(Collected data)

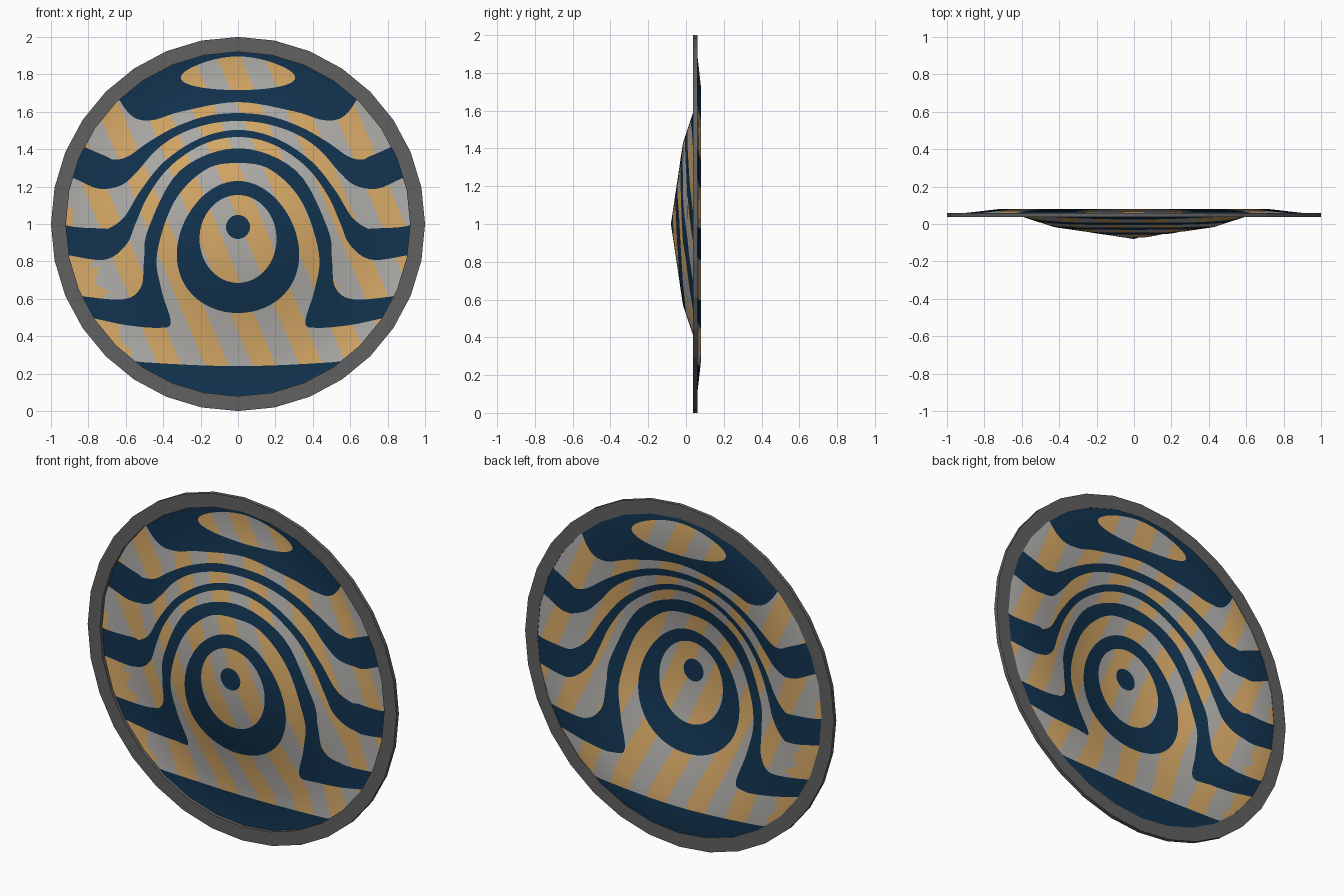
import bpy, math
from mathutils import Vector
from mathutils.geometry import delaunay_2d_cdt

if "Cube" in bpy.data.objects:
    bpy.data.objects.remove(bpy.data.objects["Cube"])

CENTRE = Vector((0, 1))  # disc centre in x, z
SEGMENTS = 64


def material(name, rgb):
    m = bpy.data.materials.new(name)
    m.diffuse_color = (*rgb, 1)
    m.use_nodes = True
    m.node_tree.nodes["Principled BSDF"].inputs["Base Color"].default_value = m.diffuse_color
    return m


NAVY = material("navy", (0.006, 0.034, 0.08))
SAND = material("sand orange", (0.70, 0.41, 0.14))
GREY = material("light grey", (0.44, 0.43, 0.41))
IRON = material("dark iron", (0.12, 0.12, 0.12))

# Dish profile: radius, depth y, smooth slope
PROFILE = [(0, -0.08, 0), (0.43, -0.016, 0.24), (0.72, 0.08, 0.11), (0.94, 0.055, -0.11)]
STRIPE_SLOPE, STRIPE_PHASE, STRIPE_STEP = 0.42, 0.7455, 0.252


def circle(radius, n=SEGMENTS):
    return [CENTRE + Vector((math.sin(i * math.tau / n), math.cos(i * math.tau / n))) * radius
            for i in range(n)]


def egg(z, width, height, skew=0.0):
    """Oval outline, wider towards the bottom when skew is positive."""
    angles = [i * math.tau / SEGMENTS for i in range(SEGMENTS)]
    return [Vector((width * math.cos(a) * (1 - skew * math.sin(a)), z + height * math.sin(a)))
            for a in angles]


def smooth_loop(half, steps=6):
    """Mirror a right half outline and round it with a closed Catmull-Rom curve."""
    pts = [Vector(p) for p in half]
    pts += [Vector((-x, z)) for x, z in reversed(half) if x > 0]
    n, out = len(pts), []
    for i in range(n):
        a, b, c, d = (pts[(i + k) % n] for k in (-1, 0, 1, 2))
        for t in (s / steps for s in range(steps)):
            out.append(0.5 * (2 * b + (c - a) * t + (2 * a - 5 * b + 4 * c - d) * t**2
                              + (3 * b - a - 3 * c + d) * t**3))
    return out


def arch(path):
    """Mirrored band from a centre line of (x, z, half width)."""
    upper, lower = [], []
    for i, (x, z, w) in enumerate(path):
        a, b = path[max(i - 1, 0)], path[min(i + 1, len(path) - 1)]
        t = Vector((b[0] - a[0], b[1] - a[1])).normalized() if i else Vector((1, 0))
        upper.append((x - t.y * w, z + t.x * w))
        lower.append((x + t.y * w, z - t.x * w))
    return smooth_loop(upper + lower[::-1])


# Navy outlines, overlaid even-odd
dot = circle(0.064)
for p in dot:
    p.y -= 0.016
ring_outer = egg(0.877, 0.325, 0.353, 0.12)
ring_inner = egg(0.92, 0.206, 0.235)
cap_hole = egg(1.806, 0.294, 0.09, 0.3)
inner_arch = smooth_loop([
    (0, 1.405), (0.31, 1.285), (0.48, 0.973), (0.503, 0.8), (0.52, 0.66), (0.62, 0.597),
    (0.88, 0.62), (1.1, 0.65), (1.1, 0.54), (0.8, 0.5), (0.6, 0.46), (0.42, 0.445),
    (0.36, 0.475), (0.41, 0.65), (0.433, 0.84), (0.342, 1.118), (0.175, 1.29), (0, 1.326)])
middle_arch = arch([
    (0, 1.484, 0.019), (0.195, 1.442, 0.018), (0.377, 1.322, 0.02), (0.5, 1.166, 0.024),
    (0.575, 1.025, 0.034), (0.64, 0.935, 0.062), (0.72, 0.893, 0.084), (0.9, 0.91, 0.077),
    (1.1, 0.95, 0.08)])
outer_arch = arch([
    (0, 1.572, 0.021), (0.165, 1.555, 0.022), (0.325, 1.499, 0.022), (0.457, 1.417, 0.029),
    (0.56, 1.325, 0.046), (0.64, 1.277, 0.07), (0.72, 1.274, 0.088), (0.837, 1.323, 0.088),
    (1.05, 1.42, 0.09)])
top_cap = smooth_loop([
    (0, 2.2), (0.75, 2.0), (0.66, 1.72), (0.57, 1.58), (0.46, 1.555), (0.3, 1.602), (0, 1.652)])
bottom_band = smooth_loop([(0, 0.24), (0.52, 0.262), (0.9, 0.3), (0.9, -0.2), (0, -0.2)])
LOOPS = [dot, ring_outer, ring_inner, cap_hole, inner_arch, middle_arch, outer_arch,
         top_cap, bottom_band]


def inside(p, loop):
    hit = False
    for a, b in zip(loop, loop[1:] + loop[:1]):
        if (a.y > p.y) != (b.y > p.y):
            hit ^= p.x < a.x + (p.y - a.y) * (b.x - a.x) / (b.y - a.y)
    return hit


def dish_at(r):
    """Depth and smooth slope of the dish at radius r."""
    for (r0, y0, s0), (r1, y1, s1) in zip(PROFILE, PROFILE[1:]):
        if r <= r1 or r1 == PROFILE[-1][0]:
            t = (r - r0) / (r1 - r0)
            return y0 + (y1 - y0) * t, s0 + (s1 - s0) * t


def colour_index(p):
    if sum(inside(p, l) for l in LOOPS) % 2:
        return 0
    u = (p.x + STRIPE_SLOPE * p.y - STRIPE_PHASE) / STRIPE_STEP
    return 1 if abs(u - round(u)) < 0.25 else 2


def add_object(name, coords, faces, materials):
    me = bpy.data.meshes.new(name)
    me.from_pydata(coords, [], faces)
    for m in materials:
        me.materials.append(m)
    bpy.context.collection.objects.link(bpy.data.objects.new(name, me))
    return me


def make_dish():
    verts, edges = [CENTRE.copy()], []

    def add_line(pts, closed):
        base, n = len(verts), len(pts)
        verts.extend(pts)
        edges.extend((base + i, base + (i + 1) % n) for i in range(n if closed else n - 1))

    # Cut lines: painted outlines, diagonal stripes and dish rings
    for l in LOOPS:
        add_line(l, True)
    for k in range(-9, 9):
        u = STRIPE_PHASE + (k + 0.5) * STRIPE_STEP / 2
        add_line([Vector((u, 0)), Vector((u - STRIPE_SLOPE * 2, 2))], False)
    for a, b in zip(PROFILE, PROFILE[1:]):
        for k in range(1, 5):
            add_line(circle(a[0] + (b[0] - a[0]) * k / 4), True)
    pts, _, tris = delaunay_2d_cdt(verts, edges, [], 0, 1e-5)[:3]

    # Keep the disc, lift it to the dish profile, colour each face by its centre
    remap, faces, colours = {}, [], []
    for t in tris:
        c = (pts[t[0]] + pts[t[1]] + pts[t[2]]) / 3
        if (c - CENTRE).length < 0.9388:
            faces.append([remap.setdefault(i, len(remap)) for i in t])
            colours.append(colour_index(c))
    coords, normals = [], []
    for i in remap:
        d = pts[i] - CENTRE
        y, s = dish_at(d.length)
        e = d / max(d.length, 1e-6)
        coords.append((pts[i].x, y, pts[i].y))
        normals.append(Vector((s * e.x, -1, s * e.y)).normalized())
    me = add_object("painted_dish", coords, faces, (NAVY, SAND, GREY))
    me.polygons.foreach_set("material_index", colours)
    me.polygons.foreach_set("use_smooth", [True] * len(faces))
    me.update()
    me.normals_split_custom_set_from_vertices(normals)


def make_rim(sides=32):
    # Flat ring with a rectangular section
    section = [(1.0, 0.038), (1.0, 0.06), (0.92, 0.06), (0.92, 0.038)]
    rings = [circle(r, sides) for r, _ in section]
    coords = [(rings[k][i].x, section[k][1], rings[k][i].y)
              for i in range(sides) for k in range(4)]
    faces = []
    for i in range(sides):
        a, b = 4 * i, 4 * ((i + 1) % sides)
        faces += [(a + k, a + (k + 1) % 4, b + (k + 1) % 4, b + k) for k in range(4)]
    me = add_object("rim", coords, faces, (IRON,))
    if me.polygons[0].normal.z < 0:
        me.flip_normals()
    me.update()


make_dish()
make_rim()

> [Assignment]: Return a word-for-word copy of the lines above from the one holding "out.append(0.5 * (2" through the one holding "1.602), (0, 1.652)])", with both of them included and nothing besides.

> [Result]:
            out.append(0.5 * (2 * b + (c - a) * t + (2 * a - 5 * b + 4 * c - d) * t**2
                              + (3 * b - a - 3 * c + d) * t**3))
    return out


def arch(path):
    """Mirrored band from a centre line of (x, z, half width)."""
    upper, lower = [], []
    for i, (x, z, w) in enumerate(path):
        a, b = path[max(i - 1, 0)], path[min(i + 1, len(path) - 1)]
        t = Vector((b[0] - a[0], b[1] - a[1])).normalized() if i else Vector((1, 0))
        upper.append((x - t.y * w, z + t.x * w))
        lower.append((x + t.y * w, z - t.x * w))
    return smooth_loop(upper + lower[::-1])


# Navy outlines, overlaid even-odd
dot = circle(0.064)
for p in dot:
    p.y -= 0.016
ring_outer = egg(0.877, 0.325, 0.353, 0.12)
ring_inner = egg(0.92, 0.206, 0.235)
cap_hole = egg(1.806, 0.294, 0.09, 0.3)
inner_arch = smooth_loop([
    (0, 1.405), (0.31, 1.285), (0.48, 0.973), (0.503, 0.8), (0.52, 0.66), (0.62, 0.597),
    (0.88, 0.62), (1.1, 0.65), (1.1, 0.54), (0.8, 0.5), (0.6, 0.46), (0.42, 0.445),
    (0.36, 0.475), (0.41, 0.65), (0.433, 0.84), (0.342, 1.118), (0.175, 1.29), (0, 1.326)])
middle_arch = arch([
    (0, 1.484, 0.019), (0.195, 1.442, 0.018), (0.377, 1.322, 0.02), (0.5, 1.166, 0.024),
    (0.575, 1.025, 0.034), (0.64, 0.935, 0.062), (0.72, 0.893, 0.084), (0.9, 0.91, 0.077),
    (1.1, 0.95, 0.08)])
outer_arch = arch([
    (0, 1.572, 0.021), (0.165, 1.555, 0.022), (0.325, 1.499, 0.022), (0.457, 1.417, 0.029),
    (0.56, 1.325, 0.046), (0.64, 1.277, 0.07), (0.72, 1.274, 0.088), (0.837, 1.323, 0.088),
    (1.05, 1.42, 0.09)])
top_cap = smooth_loop([
    (0, 2.2), (0.75, 2.0), (0.66, 1.72), (0.57, 1.58), (0.46, 1.555), (0.3, 1.602), (0, 1.652)])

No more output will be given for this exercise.